With a wealth of music made and stacked high behind him, upon which he can hang the sign ‘Legacy’, Mike Scott has returned with a record made accessible for anyone not familiar with his previous work. With an ever revolving and evolving line up of players, The Waterboys (formed in 1983) have come up with a pleasing maelstrom of ruminative Celtic soul and radio-friendly punk-pop.

Kicking off with ‘Where The Action Is‘, you detect the Robert Parker inflection as you do the punk riffing of ‘London Mick’ (clearly a sound to which Scott’s heart still palpates), while elsewhere there’s the rap of a non-English brogue, the street corner proselytizing, the sentimentality of words artfully strung together. The songs snag on the ear and you listen, despite your jaded self.

This 10-track album – if appraised on its own and without attention paid to the band’s previous line-ups and statements (as it should be) – warms itself slowly on your Dansette, a musical soup bubbling here and there with great clashes of synth before a maudlin piano drenches the scene, the burr of a male voice coming to you as if from a bar in a far flung, long forgotten public house.

Fumy with alcohol, heavily pregnant with epiphanies acquired too late, it’s a record that doesn’t care what I think of it. It is what it is. It’s good. It’s likeable. It improves the mood. Or, should I say, moods, because it possesses a few.

The record shifts and slides and ends with ‘Piper At The Gates Of Dawn‘, replete with its ‘Two animals that passed through the broken water and moored their boat at the margin of the island‘, or ‘Rat! Are you afraid?‘, or else ‘The song of birds that hail the dawn‘. Scraps and fragments of blank verse bound up in modern pop and made by a past master: as a finale, it’s a stately, funereal tread into silence, the brushes on the snare doing just the right job.

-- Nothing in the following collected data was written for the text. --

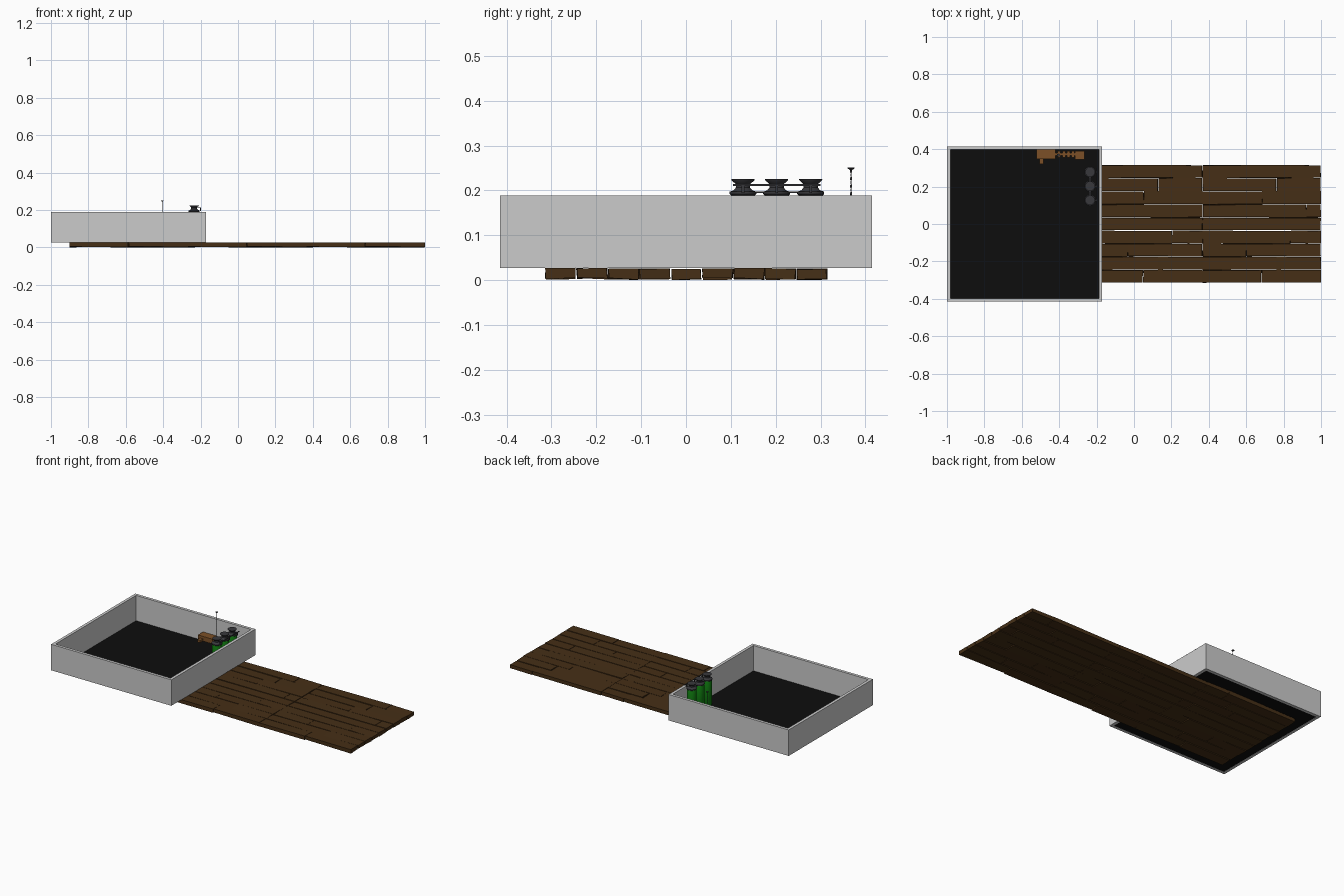
import bpy, bmesh, math, random
from mathutils import Matrix, Vector

if "Cube" in bpy.data.objects:
    bpy.data.objects.remove(bpy.data.objects["Cube"])

random.seed(4)


def material(name, rgb):
    m = bpy.data.materials.new(name)
    m.diffuse_color = (*rgb, 1)
    m.use_nodes = True
    m.node_tree.nodes["Principled BSDF"].inputs["Base Color"].default_value = m.diffuse_color
    return m


WOOD = material("dark_wood", (0.06, 0.028, 0.008))
BLACK = material("black", (0.004, 0.004, 0.004))
IRON = material("dark_iron", (0.04, 0.04, 0.045))
GREEN = material("green", (0.005, 0.2, 0.005))
RUST = material("orange_wood", (0.2, 0.08, 0.02))


def finish(name, bm, mat=None, smooth=False):
    bmesh.ops.recalc_face_normals(bm, faces=bm.faces)
    me = bpy.data.meshes.new(name)
    bm.to_mesh(me)
    bm.free()
    ob = bpy.data.objects.new(name, me)
    bpy.context.collection.objects.link(ob)
    if mat:
        me.materials.append(mat)
    if smooth:
        bpy.ops.object.select_all(action='DESELECT')
        ob.select_set(True)
        bpy.context.view_layer.objects.active = ob
        bpy.ops.object.shade_smooth_by_angle(angle=math.radians(35))
    return ob


def add_box(bm, lo, hi):
    lo, hi = Vector(lo), Vector(hi)
    mat = Matrix.Translation((lo + hi) / 2) @ Matrix.Diagonal((*(hi - lo), 1))
    return bmesh.ops.create_cube(bm, size=1, matrix=mat)["verts"]


def box(name, lo, hi, mat=None):
    bm = bmesh.new()
    add_box(bm, lo, hi)
    return finish(name, bm, mat)


def lathe(name, profile, x, y, mat, sides=24):
    bm = bmesh.new()
    vs = [bm.verts.new((x + r, y, z)) for r, z in profile]
    es = [bm.edges.new(p) for p in zip(vs, vs[1:])]
    bmesh.ops.spin(bm, geom=vs + es, cent=(x, y, 0), axis=(0, 0, 1),
                   angle=math.tau, steps=sides, use_merge=True)
    bmesh.ops.remove_doubles(bm, verts=bm.verts, dist=1e-5)
    return finish(name, bm, mat, True)


# Tray walls: square frame open at top and bottom
bm = bmesh.new()
outer = [bm.verts.new(p) for p in ((-1, -.415, .027), (-.17, -.415, .027),
                                   (-.17, .415, .027), (-1, .415, .027))]
inner = [bm.verts.new(p) for p in ((-.982, -.397, .027), (-.188, -.397, .027),
                                   (-.188, .397, .027), (-.982, .397, .027))]
ring = []
for i in range(4):
    j = (i + 1) % 4
    ring.append(bm.faces.new((outer[i], outer[j], inner[j], inner[i])))
ext = bmesh.ops.extrude_face_region(bm, geom=ring, use_keep_orig=True)
bmesh.ops.translate(bm, vec=(0, 0, .162),
                    verts=[g for g in ext["geom"] if isinstance(g, bmesh.types.BMVert)])
finish("tray_walls", bm)
box("tray_floor", (-.984, -.399, .028), (-.186, .399, .031), BLACK)

# Plank walkway: one uneven tile of nine rows, repeated three times
TILE, ROW = .633, .07
joints = [.476, .396, .32, .555, 0, .47, .235, .396, .315]
bm = bmesh.new()
for r, joint in enumerate(joints):
    y1 = .315 - r * ROW
    cuts = [0, joint, TILE] if joint else [0, TILE]
    for a, b in zip(cuts, cuts[1:]):
        verts = add_box(bm, (a + .001, y1 - ROW + .002, .005), (b - .001, y1 - .001, .027))
        dz = random.uniform(-.0015, .001)
        for v in verts:
            v.co += Vector((random.uniform(-.002, .002), random.uniform(-.002, .002),
                            dz + random.uniform(-.002, .002)))
low = min(v.co.z for v in bm.verts)
bmesh.ops.translate(bm, vec=(0, 0, -low), verts=bm.verts)
planks = finish("plank_walkway", bm, WOOD)
planks.location.x = -.9
arr = planks.modifiers.new("repeat", 'ARRAY')
arr.count = 3
arr.use_relative_offset = False
arr.use_constant_offset = True
arr.constant_offset_displace = (TILE, 0, 0)

# Three canisters with flared iron caps
for i, y in enumerate((.127, .202, .278)):
    lathe(f"canister_{i + 1}", [(0, .031), (.024, .031), (.027, .036), (.027, .183),
                                (.024, .191), (0, .191)], -.235, y, GREEN)
    lathe(f"canister_cap_{i + 1}", [(0, .189), (.027, .189), (.03, .192), (.03, .197),
                                    (.021, .2), (.016, .206), (.016, .214), (.025, .222),
                                    (.026, .225), (0, .225)], -.235, y, IRON)

# Rails tying the canisters together
bm = bmesh.new()
add_box(bm, (-.203, .105, .21), (-.198, .3, .214))
add_box(bm, (-.24, .127, .194), (-.23, .278, .198))
for y in (.127, .202, .278):
    add_box(bm, (-.235, y - .003, .21), (-.198, y + .003, .214))
    add_box(bm, (-.203, y - .003, .194), (-.198, y + .003, .214))
finish("canister_rails", bm, IRON)

# Hanging chain with a small top plate
bm = bmesh.new()
for i in range(20):
    turn = Matrix.Rotation(math.pi / 2 * (i % 2), 4, 'Z')
    bmesh.ops.create_icosphere(
        bm, subdivisions=1, radius=1,
        matrix=Matrix.Translation((-.405, .368, .085 + i * .0083)) @ turn
        @ Matrix.Diagonal((.0026, .0013, .005, 1)))
finish("chain", bm, IRON)
lathe("chain_plate", [(0, .244), (.002, .245), (.008, .249), (.008, .251), (0, .251)],
      -.405, .368, IRON, 16)

# Orange wooden fitting below the chain
bm = bmesh.new()
add_box(bm, (-.52, .347, .055), (-.42, .397, .085))
add_box(bm, (-.505, .32, .055), (-.485, .35, .07))
add_box(bm, (-.42, .365, .06), (-.3, .38, .078))
for x in (-.4, -.375, -.35, -.325):
    add_box(bm, (x - .008, .355, .055), (x + .008, .39, .085))
add_box(bm, (-.315, .345, .055), (-.265, .39, .085))
finish("wooden_fitting", bm, RUST)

So the boys are back. And, evidently, they’re not drinking water.

‘Where The Action Is’ is out on 24 May through Cooking Vinyl Records

Jason Holmes